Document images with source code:
▶
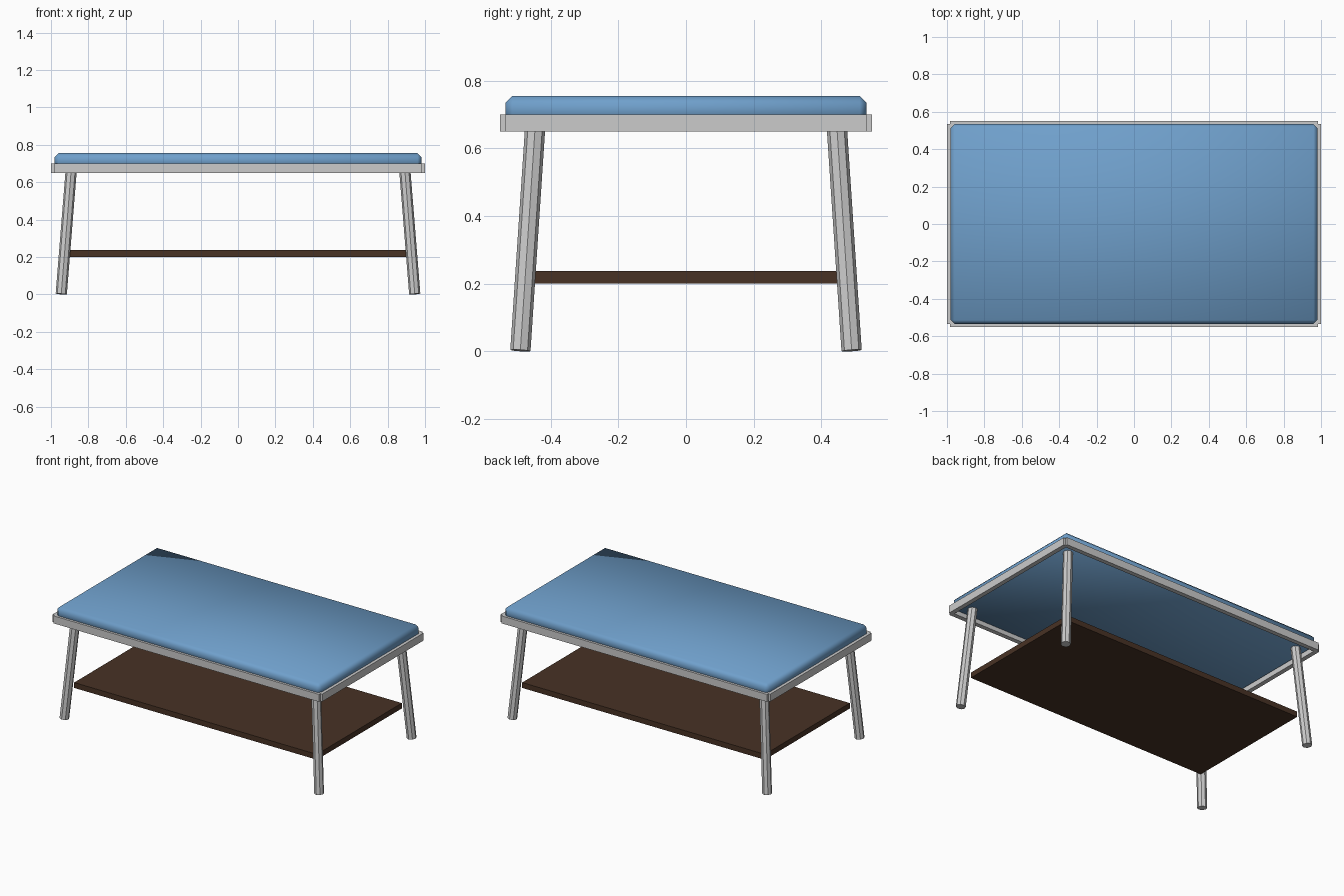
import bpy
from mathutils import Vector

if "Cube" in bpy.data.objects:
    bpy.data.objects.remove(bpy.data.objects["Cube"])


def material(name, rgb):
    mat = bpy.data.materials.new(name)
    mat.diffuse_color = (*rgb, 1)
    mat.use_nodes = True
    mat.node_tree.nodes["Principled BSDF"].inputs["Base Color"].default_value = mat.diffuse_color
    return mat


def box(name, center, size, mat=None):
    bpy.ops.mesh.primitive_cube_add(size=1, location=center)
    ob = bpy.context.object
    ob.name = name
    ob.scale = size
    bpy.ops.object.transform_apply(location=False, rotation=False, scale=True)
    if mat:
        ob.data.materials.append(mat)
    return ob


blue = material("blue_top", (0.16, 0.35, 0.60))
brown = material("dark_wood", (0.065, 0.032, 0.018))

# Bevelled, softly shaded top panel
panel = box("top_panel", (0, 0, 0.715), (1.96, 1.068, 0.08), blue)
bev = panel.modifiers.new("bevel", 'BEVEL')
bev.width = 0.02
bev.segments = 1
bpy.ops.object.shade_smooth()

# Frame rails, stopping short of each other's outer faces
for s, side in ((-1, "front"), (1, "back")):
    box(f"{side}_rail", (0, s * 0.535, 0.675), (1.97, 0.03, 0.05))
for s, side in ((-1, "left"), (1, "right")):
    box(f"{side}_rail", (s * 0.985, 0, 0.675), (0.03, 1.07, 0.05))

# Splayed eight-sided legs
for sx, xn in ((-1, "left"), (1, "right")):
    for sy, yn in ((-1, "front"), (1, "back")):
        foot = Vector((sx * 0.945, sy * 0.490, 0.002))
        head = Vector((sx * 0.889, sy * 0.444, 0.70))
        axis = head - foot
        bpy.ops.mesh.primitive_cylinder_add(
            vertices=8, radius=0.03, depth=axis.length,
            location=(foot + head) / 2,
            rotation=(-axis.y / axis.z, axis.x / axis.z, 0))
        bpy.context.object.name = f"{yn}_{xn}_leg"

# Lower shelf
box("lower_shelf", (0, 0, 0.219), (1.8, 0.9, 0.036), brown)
◀
▶
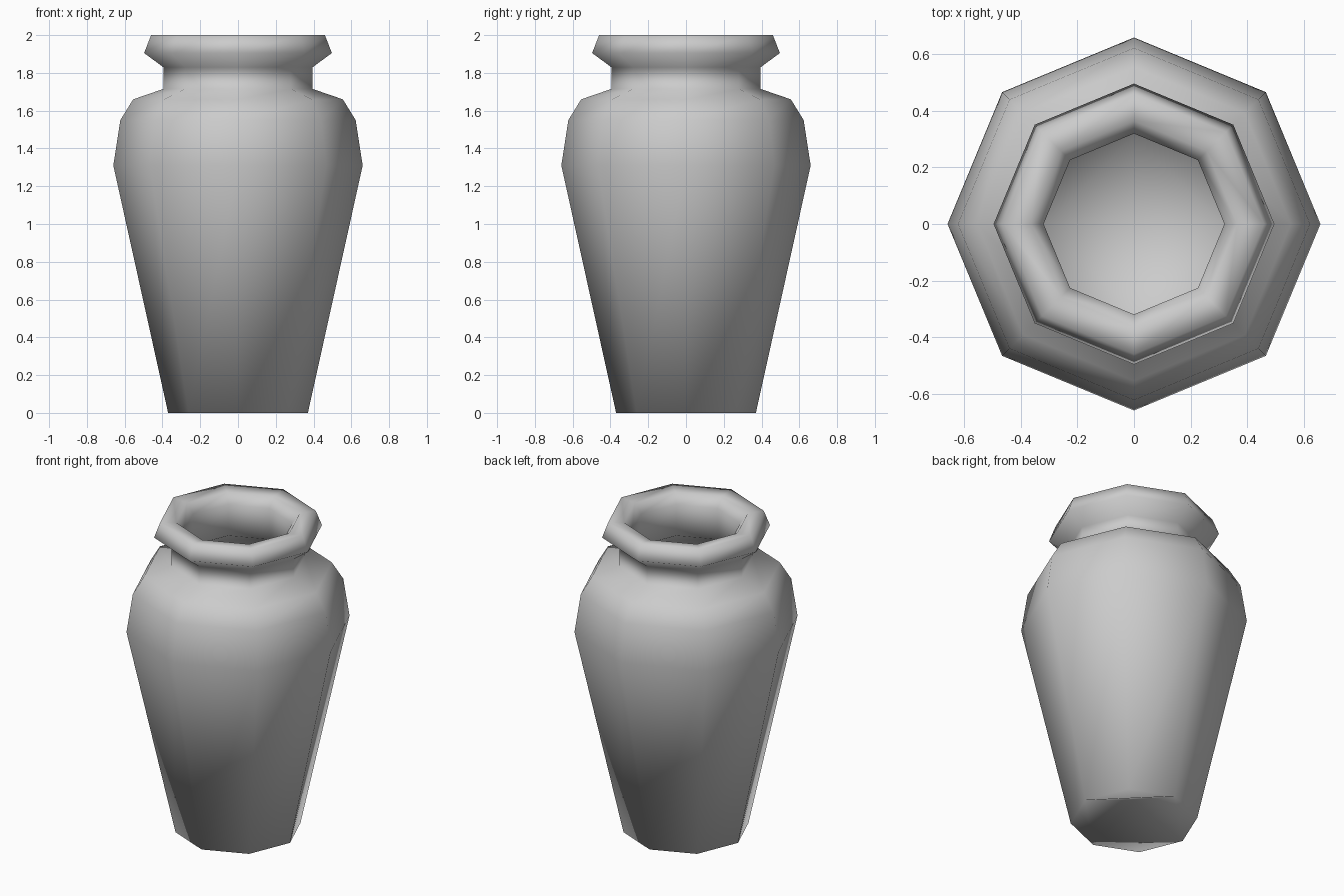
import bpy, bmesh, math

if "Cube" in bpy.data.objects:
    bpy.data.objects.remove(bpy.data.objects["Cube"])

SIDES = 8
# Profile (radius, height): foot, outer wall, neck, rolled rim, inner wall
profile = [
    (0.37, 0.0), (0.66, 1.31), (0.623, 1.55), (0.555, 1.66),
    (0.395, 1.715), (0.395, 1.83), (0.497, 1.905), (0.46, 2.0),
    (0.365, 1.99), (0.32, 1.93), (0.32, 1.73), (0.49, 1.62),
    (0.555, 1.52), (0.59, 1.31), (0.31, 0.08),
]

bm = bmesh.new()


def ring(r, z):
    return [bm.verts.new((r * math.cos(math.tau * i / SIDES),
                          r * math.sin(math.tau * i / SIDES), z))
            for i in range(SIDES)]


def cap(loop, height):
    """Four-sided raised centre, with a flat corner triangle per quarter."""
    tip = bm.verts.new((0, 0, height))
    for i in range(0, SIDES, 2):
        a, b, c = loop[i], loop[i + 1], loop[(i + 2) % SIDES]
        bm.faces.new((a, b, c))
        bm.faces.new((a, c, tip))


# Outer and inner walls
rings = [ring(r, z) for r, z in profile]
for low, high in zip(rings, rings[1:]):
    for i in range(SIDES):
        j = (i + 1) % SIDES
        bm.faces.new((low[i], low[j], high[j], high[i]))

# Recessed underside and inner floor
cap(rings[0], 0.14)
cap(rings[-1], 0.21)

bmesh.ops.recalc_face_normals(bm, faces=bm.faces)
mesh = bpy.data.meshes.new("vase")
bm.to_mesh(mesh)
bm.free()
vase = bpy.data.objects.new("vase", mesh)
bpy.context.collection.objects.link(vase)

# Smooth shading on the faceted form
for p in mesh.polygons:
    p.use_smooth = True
◀
* [What to do]
Return every line above that contains the word "SIDES".

* [Output for this task]
SIDES = 8
    return [bm.verts.new((r * math.cos(math.tau * i / SIDES),
                          r * math.sin(math.tau * i / SIDES), z))
            for i in range(SIDES)]
    for i in range(0, SIDES, 2):
        a, b, c = loop[i], loop[i + 1], loop[(i + 2) % SIDES]
    for i in range(SIDES):
        j = (i + 1) % SIDES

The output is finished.